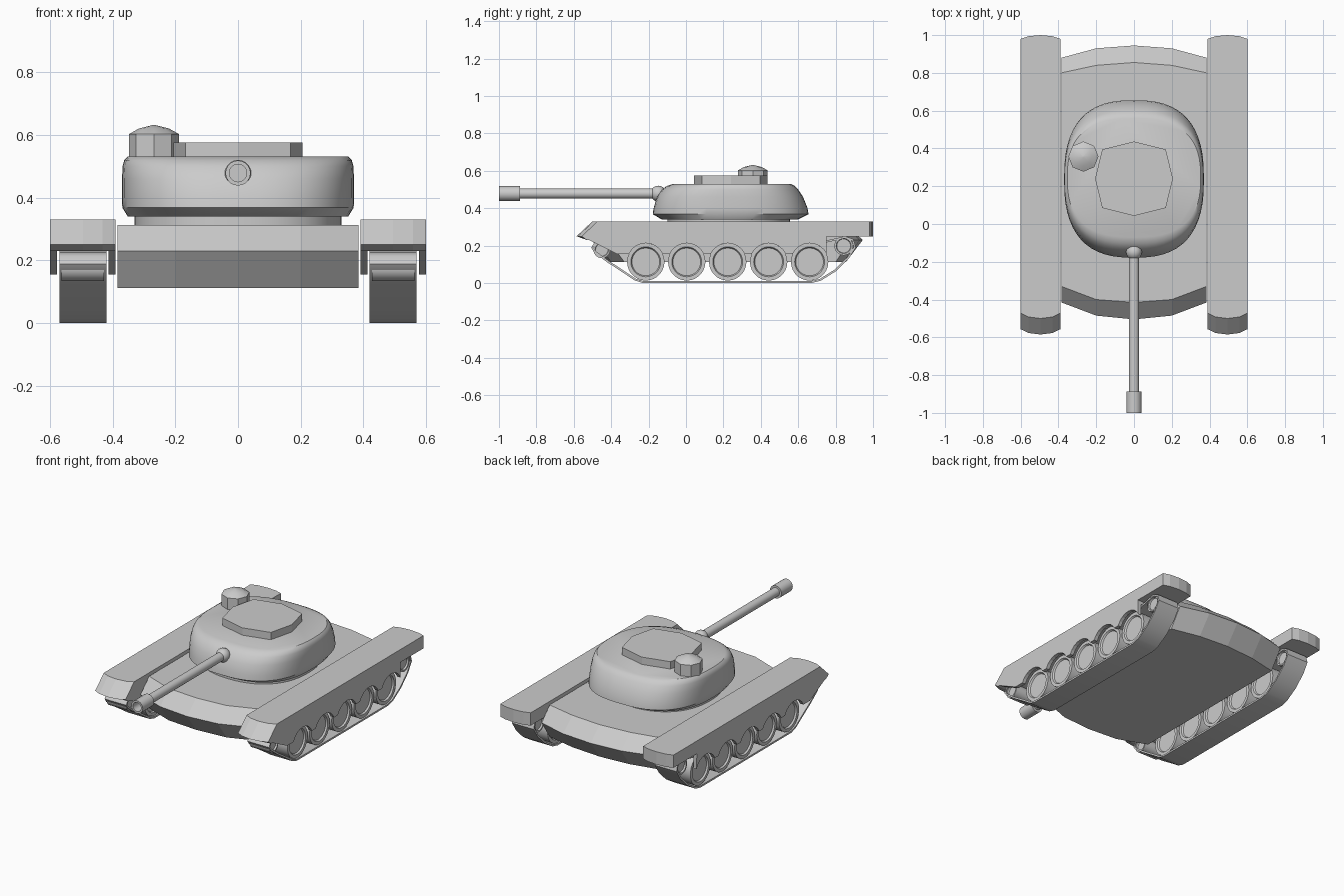
import bpy, bmesh
from math import sin, cos, pi, radians, copysign, hypot

if "Cube" in bpy.data.objects:
    bpy.data.objects.remove(bpy.data.objects["Cube"])


def loft(name, rings, caps=True, wrap=False, smooth=None, mirror=False):
    """Skin a list of equal-length closed rings into one mesh object."""
    bm = bmesh.new()
    vs = [[bm.verts.new(p) for p in r] for r in rings]
    n = len(rings[0])
    pairs = list(zip(vs, vs[1:])) + ([(vs[-1], vs[0])] if wrap else [])
    for a, b in pairs:
        for i in range(n):
            j = (i + 1) % n
            bm.faces.new((a[i], a[j], b[j], b[i]))
    if caps and not wrap:
        bm.faces.new(vs[0])
        bm.faces.new(vs[-1])
    bmesh.ops.remove_doubles(bm, verts=bm.verts, dist=1e-5)
    bmesh.ops.recalc_face_normals(bm, faces=bm.faces)
    me = bpy.data.meshes.new(name)
    bm.to_mesh(me)
    bm.free()
    ob = bpy.data.objects.new(name, me)
    bpy.context.collection.objects.link(ob)
    if smooth:
        bpy.ops.object.select_all(action='DESELECT')
        ob.select_set(True)
        bpy.context.view_layer.objects.active = ob
        bpy.ops.object.shade_smooth_by_angle(angle=radians(smooth))
    if mirror:
        ob.modifiers.new("mirror", 'MIRROR')
    return ob


def turned(name, profile, centre, axis, sides, smooth=35, mirror=False):
    """Solid of revolution: profile of (distance along axis, radius)."""
    cx, cy, cz = centre
    rings = []
    for d, r in profile:
        ring = []
        for i in range(sides):
            u, v = r * cos(2 * pi * i / sides), r * sin(2 * pi * i / sides)
            o = {'x': (d, u, v), 'y': (u, d, v), 'z': (u, v, d)}[axis]
            ring.append((cx + o[0], cy + o[1], cz + o[2]))
        rings.append(ring)
    return loft(name, rings, smooth=smooth, mirror=mirror)


def prism_x(name, profile, x0, x1):
    return loft(name, [[(x, y, z) for y, z in profile] for x in (x0, x1)], mirror=True)


# Hull: bowed front and rear, widest at mid height
XS = (-.385, -.2, 0, .2, .385)


def hull_ring(z, front, rear):
    return ([(x, y, z) for x, y in zip(XS, front)] +
            [(x, y, z) for x, y in zip(XS[::-1], rear)])


edge = hull_ring_in = ((-.33, -.40, -.415, -.40, -.33), (.80, .84, .855, .84, .80))
loft("hull", [
    hull_ring(.112, *edge),
    hull_ring(.23, (-.415, -.485, -.505, -.485, -.415), (.88, .93, .945, .93, .88)),
    hull_ring(.312, *edge)])

# Fenders: long slabs with softly rounded ends
stations = ((.39, .028), (.432, .008), (.495, 0), (.558, .008), (.6, .028))
loft("fender", [[(x, -.5 + d, .33), (x, -.585 + d, .25), (x, -.53, .23), (x, .75, .23),
                 (x, .75, .25), (x, 1 - d * .7, .25), (x, 1 - d * .7, .33)]
                for x, d in stations], mirror=True)

# Skirts with an arch over each road wheel
WHEELS = [-.215 + .219 * i for i in range(5)]
WZ, WR = .113, .1
skirt = [(.75, .25), (-.557, .25), (-.37, .155)]
t0 = math_a = radians(25)
for y in WHEELS:
    for k in range(9):
        a = pi - t0 - (pi - 2 * t0) * k / 8
        skirt.append((y + WR * cos(a), WZ + WR * sin(a)))
skirt.append((.75, .155))
prism_x("outer_skirt", skirt, .577, .6)
prism_x("inner_skirt", skirt, .39, .413)

# Track belts
path = [(-.46, .225), (-.492, .213), (-.507, .188), (-.49, .163), (-.42, .11),
        (-.325, .048), (-.275, .014), (-.23, 0), (.67, 0), (.72, .012), (.80, .062),
        (.87, .13), (.908, .19), (.895, .235), (.85, .25), (.74, .225)]
inner = []
for i, (y, z) in enumerate(path):
    (ya, za), (yb, zb) = path[i - 1], path[(i + 1) % len(path)]
    ty, tz = yb - ya, zb - za
    l = hypot(ty, tz)
    inner.append((y - tz / l * .011, z + ty / l * .011))
loft("track", [[(x, y, z) for y, z in p] for x, p in
               ((.42, path), (.57, path), (.57, inner), (.42, inner))],
     wrap=True, smooth=40, mirror=True)


# Road wheels, front wheel and rear idler with recessed faces
def wheel(name, y, z, r):
    half = [(.068, r), (.068, r * .8), (.058, r * .74), (.058, r * .05)]
    prof = [(-d, q) for d, q in half[::-1]] + half
    turned(name, prof, (.495, y, z), 'x', 28, mirror=True)


for i, y in enumerate(WHEELS):
    wheel(f"road_wheel_{i + 1}", y, WZ, WR)
wheel("front_wheel", -.45, .178, .045)
wheel("rear_idler", .843, .198, .05)

# Turret: ring, rounded body, roof plate
N = 56


def oval(z, a, y0, y1, p=2.6):
    c, b = (y0 + y1) / 2, (y1 - y0) / 2
    f = lambda v: copysign(abs(v) ** (2 / p), v)
    return [(a * f(cos(2 * pi * i / N)), c + b * f(sin(2 * pi * i / N)), z)
            for i in range(N)]


loft("turret_ring", [oval(z, .33, -.10, .555, 2.3) for z in (.30, .35)], smooth=35)
loft("turret_body", [
    oval(.34, .352, -.13, .60), oval(.368, .369, -.178, .655),
    oval(.40, .37, -.173, .65), oval(.46, .37, -.156, .626),
    oval(.50, .368, -.128, .60), oval(.519, .363, -.103, .582),
    oval(.53, .353, -.07, .56)], smooth=32)
plate = [(.206, .24), (.168, .395), (0, .437), (-.168, .395),
         (-.206, .24), (-.168, .085), (0, .043), (.168, .085)]
loft("roof_plate", [[(x, y, z) for x, y in plate] for z in (.525, .576)])

# Commander hatch with low dome
turned("hatch", [(.525, .08), (.602, .08), (.62, .048), (.631, .005)],
       (-.268, .357, 0), 'z', 8, smooth=32)

# Gun: ball mount, barrel and hollow muzzle
GZ = .478
ball = [(.042 * -cos(pi * i / 10), .042 * sin(pi * i / 10) + 1e-4) for i in range(11)]
turned("gun_mount", ball, (0, -.148, GZ), 'y', 20)
turned("barrel", [(-.12, .027), (-.90, .027)], (0, 0, GZ), 'y', 20)
turned("muzzle", [(-.888, .02), (-.888, .04), (-1, .04), (-1, .028), (-.93, .028)],
       (0, 0, GZ), 'y', 20)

Required action ->
Locate the word "smooth" in the entries, and copy every line where it is found.

Answer to this problem ->
def loft(name, rings, caps=True, wrap=False, smooth=None, mirror=False):
    if smooth:
        bpy.ops.object.shade_smooth_by_angle(angle=radians(smooth))
def turned(name, profile, centre, axis, sides, smooth=35, mirror=False):
    return loft(name, rings, smooth=smooth, mirror=mirror)
     wrap=True, smooth=40, mirror=True)
loft("turret_ring", [oval(z, .33, -.10, .555, 2.3) for z in (.30, .35)], smooth=35)
    oval(.53, .353, -.07, .56)], smooth=32)
       (-.268, .357, 0), 'z', 8, smooth=32)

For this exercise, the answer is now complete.